1 Samuel 16:14-23 – Saul’s Evil Spirit


1 Samuel 16:14-23


David, whom God had chosen, will continue to rise to the throne of Israel. Saul, whom God had rejected, will continue to decline.


Just what this “evil spirit” sent by God to “torment” (better: “terrify”) Saul is, remains in obscurity. There is no lack of educated guesses, however, which usually revolve around some form of paranoia, schizophrenia, bipolar disorder, or depression. We should be careful not to insert our own understandings of mental and/or emotional health into these texts, however. The diagnosis of the cultural context that produced this Scripture is that these events – and Saul’s prophetic frenzies – had spiritual causes. First Samuel has its own, internal understanding of non-spiritual mental health issues (21:13). It is disrespectful to the cultural context[s] that produced 1 Samuel, as well as people living with mental and emotional illnesses today, to map spiritual affliction onto mental health or vice versa. Suffice it to say that Saul felt tormented, and acted out of that experience. 

Theologically speaking, we are on slightly firmer ground. For example, the word “evil,” which here modifies “spirit” (vv. 14, 23), does not necessarily denote “wicked, demonic, or hellish.” Saul’s “tormentor” may be as innocuous as a “bad mood” or a “gloomy disposition.” It definitely has negative connotations, but it certainly is not satanic at this time in Israel’s religious development.

Besides the irrecoverable nature of Saul’s disposition, two points stand out in this passage:

  • Saul’s suffering is sent by the Lord (v. 14). However, this is not necessarily to be seen as vindictive, since all things beyond human control come from God in Israel’s conception of God’s all-embracing will.

Together with verse 13, verse 14 is the theological pivot point of 1 Samuel.

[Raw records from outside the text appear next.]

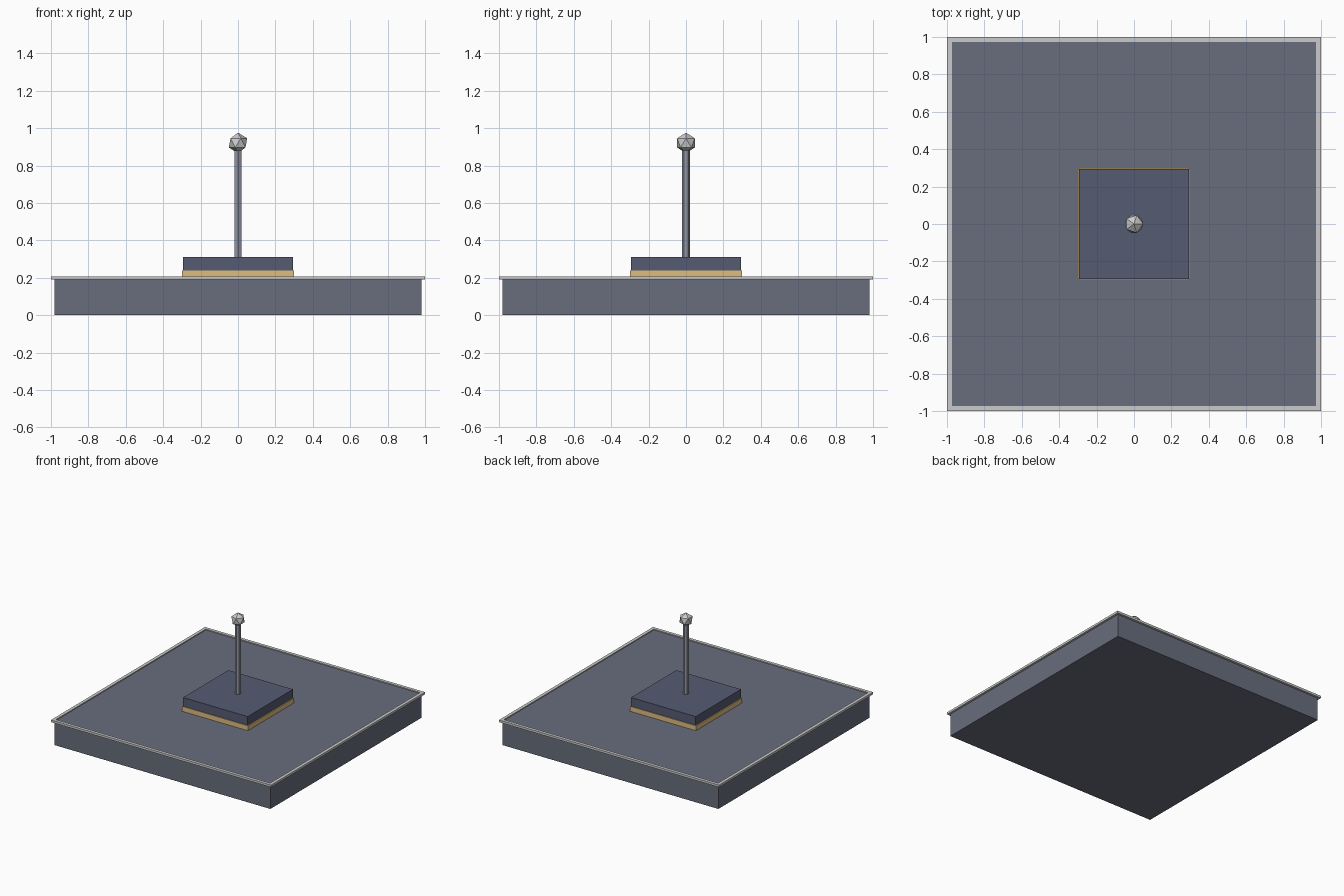
import bpy

if "Cube" in bpy.data.objects:
    bpy.data.objects.remove(bpy.data.objects["Cube"])


def material(name, rgb):
    m = bpy.data.materials.new(name)
    m.diffuse_color = (*rgb, 1)
    m.use_nodes = True
    m.node_tree.nodes["Principled BSDF"].inputs["Base Color"].default_value = m.diffuse_color
    return m


def box(name, lo, hi, mat=None):
    centre = [(a + b) / 2 for a, b in zip(lo, hi)]
    bpy.ops.mesh.primitive_cube_add(size=1, location=centre)
    o = bpy.context.object
    o.name = name
    o.scale = [b - a for a, b in zip(lo, hi)]
    bpy.ops.object.transform_apply(location=False, rotation=False, scale=True)
    if mat:
        o.data.materials.append(mat)
    return o


slate = material("slate", (0.14, 0.155, 0.205))
navy = material("navy", (0.09, 0.105, 0.17))
gold = material("gold", (0.73, 0.51, 0.22))
steel = material("steel", (0.3, 0.31, 0.37))

# Main slab
S = 0.982
box("roof_slab", (-S, -S, 0), (S, S, 0.2), slate)

# Trim bars around the top edge
I, Z0, Z1 = 0.974, 0.19, 0.208
for label, s in (("front", -1), ("back", 1)):
    a, b = sorted((s * I, s))
    box(label + "_trim", (-1, a, Z0), (1, b, Z1))
for label, s in (("left", -1), ("right", 1)):
    a, b = sorted((s * I, s))
    box(label + "_trim", (a, -I, Z0), (b, I, Z1))

# Stepped plinth
box("gold_band", (-0.3, -0.3, 0.2), (0.3, 0.3, 0.24), gold)
box("plinth_block", (-0.294, -0.294, 0.24), (0.294, 0.294, 0.312), navy)

# Six-sided mast with faceted ball finial
bpy.ops.mesh.primitive_cylinder_add(vertices=6, radius=0.022, depth=0.58, location=(0, 0, 0.6))
mast = bpy.context.object
mast.name = "mast"
mast.data.materials.append(steel)
bpy.ops.mesh.primitive_ico_sphere_add(subdivisions=1, radius=0.055, location=(0, 0, 0.921))
bpy.context.object.name = "finial"
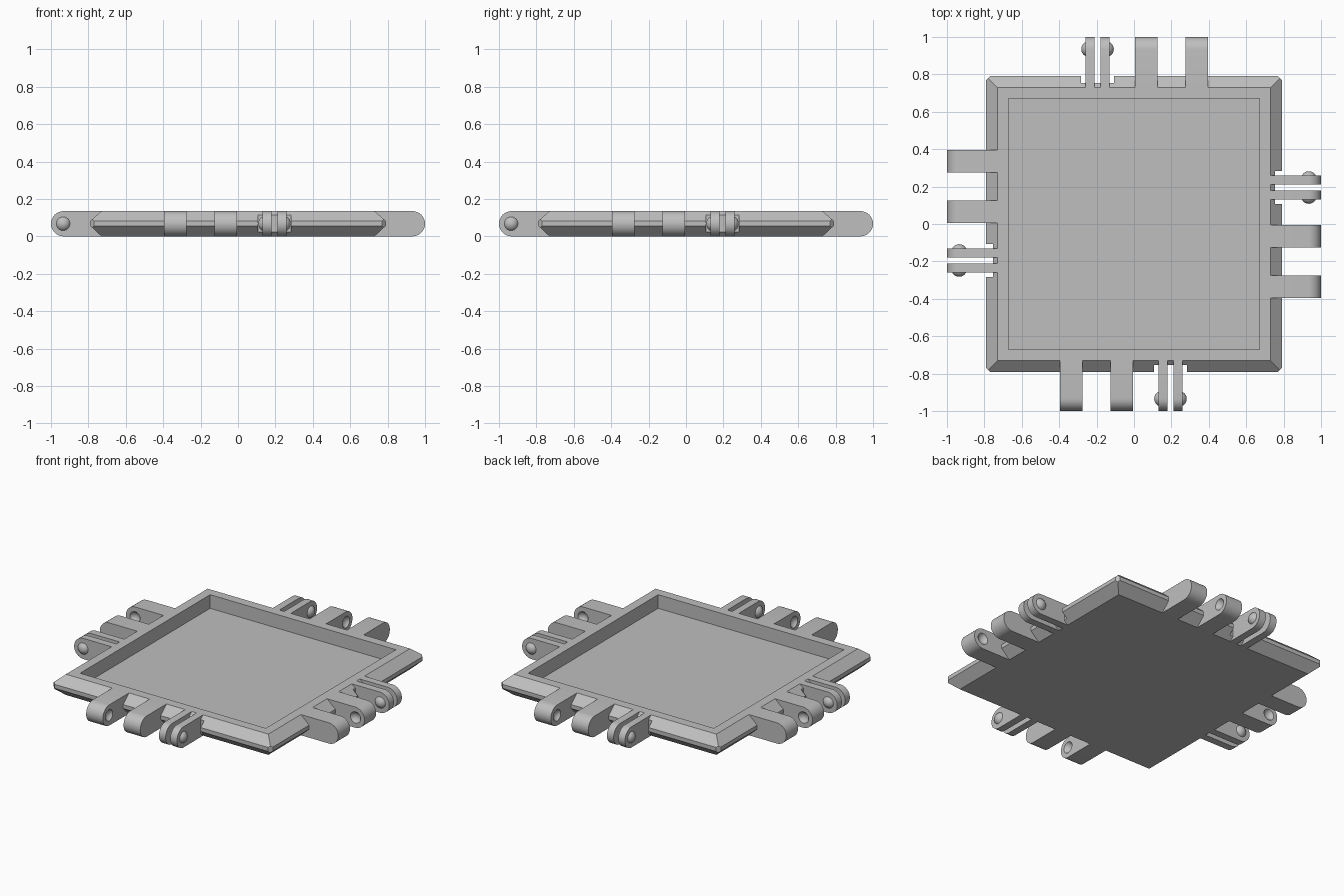
import bpy, bmesh, math
from mathutils import Matrix, Vector

cube = bpy.data.objects.get("Cube")
if cube:
    bpy.data.objects.remove(cube, do_unlink=True)

HEIGHT = 0.135
MID = HEIGHT / 2
ROOT, TIP = -0.73, -1.0          # hinge arm extent along y on the front side
PIN_Y = -0.935                   # snap pin axis

grey = bpy.data.materials.new("plain grey")
grey.use_nodes = True
COLOUR = (0.52, 0.52, 0.52, 1)
grey.diffuse_color = COLOUR
grey.node_tree.nodes["Principled BSDF"].inputs["Base Color"].default_value = COLOUR


def finish(bm, name):
    bmesh.ops.recalc_face_normals(bm, faces=bm.faces[:])
    mesh = bpy.data.meshes.new(name)
    bm.to_mesh(mesh)
    bm.free()
    mesh.materials.append(grey)
    ob = bpy.data.objects.new(name, mesh)
    bpy.context.collection.objects.link(ob)
    return ob


def activate(ob):
    bpy.ops.object.select_all(action='DESELECT')
    ob.select_set(True)
    bpy.context.view_layer.objects.active = ob


def cut(ob, cutter):
    cutter.hide_render = True
    mod = ob.modifiers.new("cut", 'BOOLEAN')
    mod.operation = 'DIFFERENCE'
    mod.solver = 'EXACT'
    mod.object = cutter
    activate(ob)
    bpy.ops.object.modifier_apply(modifier=mod.name)
    bpy.data.objects.remove(cutter, do_unlink=True)


def quarter(i):
    return Matrix.Rotation(i * math.pi / 2, 4, 'Z')


def add_arm(bm, x0, x1):
    """Bar with a rounded end, reaching forward from the tray."""
    pts = [(ROOT, HEIGHT)]
    for k in range(17):
        a = math.pi * k / 16
        pts.append((TIP + MID - MID * math.sin(a), MID + MID * math.cos(a)))
    pts.append((ROOT, 0))
    face = bm.faces.new([bm.verts.new((x0, y, z)) for y, z in pts])
    ext = bmesh.ops.extrude_face_region(bm, geom=[face])
    verts = [g for g in ext["geom"] if isinstance(g, bmesh.types.BMVert)]
    bmesh.ops.translate(bm, verts=verts, vec=(x1 - x0, 0, 0))


def add_ball(bm, x, radius):
    place = Matrix.Translation((x, PIN_Y, MID)) @ Matrix.Rotation(math.pi / 2, 4, 'Y')
    return bmesh.ops.create_uvsphere(bm, u_segments=24, v_segments=16,
                                     radius=radius, matrix=place)["verts"]


# Tray: square rings lofted from the underside, over the rim, into the recess
bm = bmesh.new()
rings = []
for half, z in [(0.73, 0), (0.79, 0.056), (0.79, 0.082),
                (0.73, HEIGHT), (0.67, HEIGHT), (0.67, 0.046)]:
    rings.append([bm.verts.new((sx * half, sy * half, z))
                  for sx, sy in [(-1, -1), (1, -1), (1, 1), (-1, 1)]])
for low, high in zip(rings, rings[1:]):
    for k in range(4):
        n = (k + 1) % 4
        bm.faces.new((low[k], low[n], high[n], high[k]))
bm.faces.new(rings[0][::-1])
bm.faces.new(rings[-1])
# Trimmed corner points
for sx in (-1, 1):
    for sy in (-1, 1):
        geom = bm.verts[:] + bm.edges[:] + bm.faces[:]
        bmesh.ops.bisect_plane(bm, geom=geom, plane_co=(sx * 0.78, sy * 0.78, 0),
                               plane_no=Vector((sx, sy, 0)).normalized(),
                               clear_outer=True)
        bmesh.ops.holes_fill(bm, edges=[e for e in bm.edges if e.is_boundary])
tray = finish(bm, "tray")

# Rim notches behind the clips
bm = bmesh.new()
for i in range(4):
    box = Matrix.Translation((0.195, -0.855, MID)) @ Matrix.Diagonal((0.178, 0.2, 0.4, 1))
    bmesh.ops.create_cube(bm, size=1, matrix=quarter(i) @ box)
cut(tray, finish(bm, "notch_cutter"))

for i, side in enumerate(("front", "left", "back", "right")):
    parts = []
    # Wide hinge arms with round sockets on their facing sides
    for name, x0, x1, socket in (("outer", -0.395, -0.275, -0.255),
                                 ("inner", -0.125, -0.005, -0.145)):
        bm = bmesh.new()
        add_arm(bm, x0, x1)
        arm = finish(bm, f"{side}_{name}_arm")
        bm = bmesh.new()
        add_ball(bm, socket, 0.042)
        cut(arm, finish(bm, "socket_cutter"))
        parts.append(arm)

    # Split clip with a domed snap bump on each outer face
    for name, x0, x1, out in (("first", 0.13, 0.178, -1), ("second", 0.212, 0.26, 1)):
        bm = bmesh.new()
        add_arm(bm, x0, x1)
        parts.append(finish(bm, f"{side}_{name}_clip"))
        bm = bmesh.new()
        face_x = x0 if out < 0 else x1
        add_ball(bm, face_x - out * 0.02, 0.042)
        geom = bm.verts[:] + bm.edges[:] + bm.faces[:]
        bmesh.ops.bisect_plane(bm, geom=geom, plane_co=(face_x - out * 0.002, 0, 0),
                               plane_no=(out, 0, 0), clear_inner=True)
        bmesh.ops.holes_fill(bm, edges=[e for e in bm.edges if e.is_boundary])
        parts.append(finish(bm, f"{side}_{name}_snap_bump"))

    for ob in parts:
        ob.data.transform(quarter(i))
        activate(ob)
        bpy.ops.object.shade_smooth_by_angle(angle=math.radians(30))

The rest of the narrative will depict the contrast between Saul and David. Just as David received the spirit of the Lord in verse 13, now we see Saul experiencing the loss of that spirit and the beginnings of the devastating effects of the “evil spirit” that will continue to plague him. God has abandoned Saul, leaving him bereft of the spirit; his kingship is over, and he will continue to decline without these two necessary aspects of rule, even as David, God’s chosen and the recipient of the spirit, will continue his rise to the throne of Israel.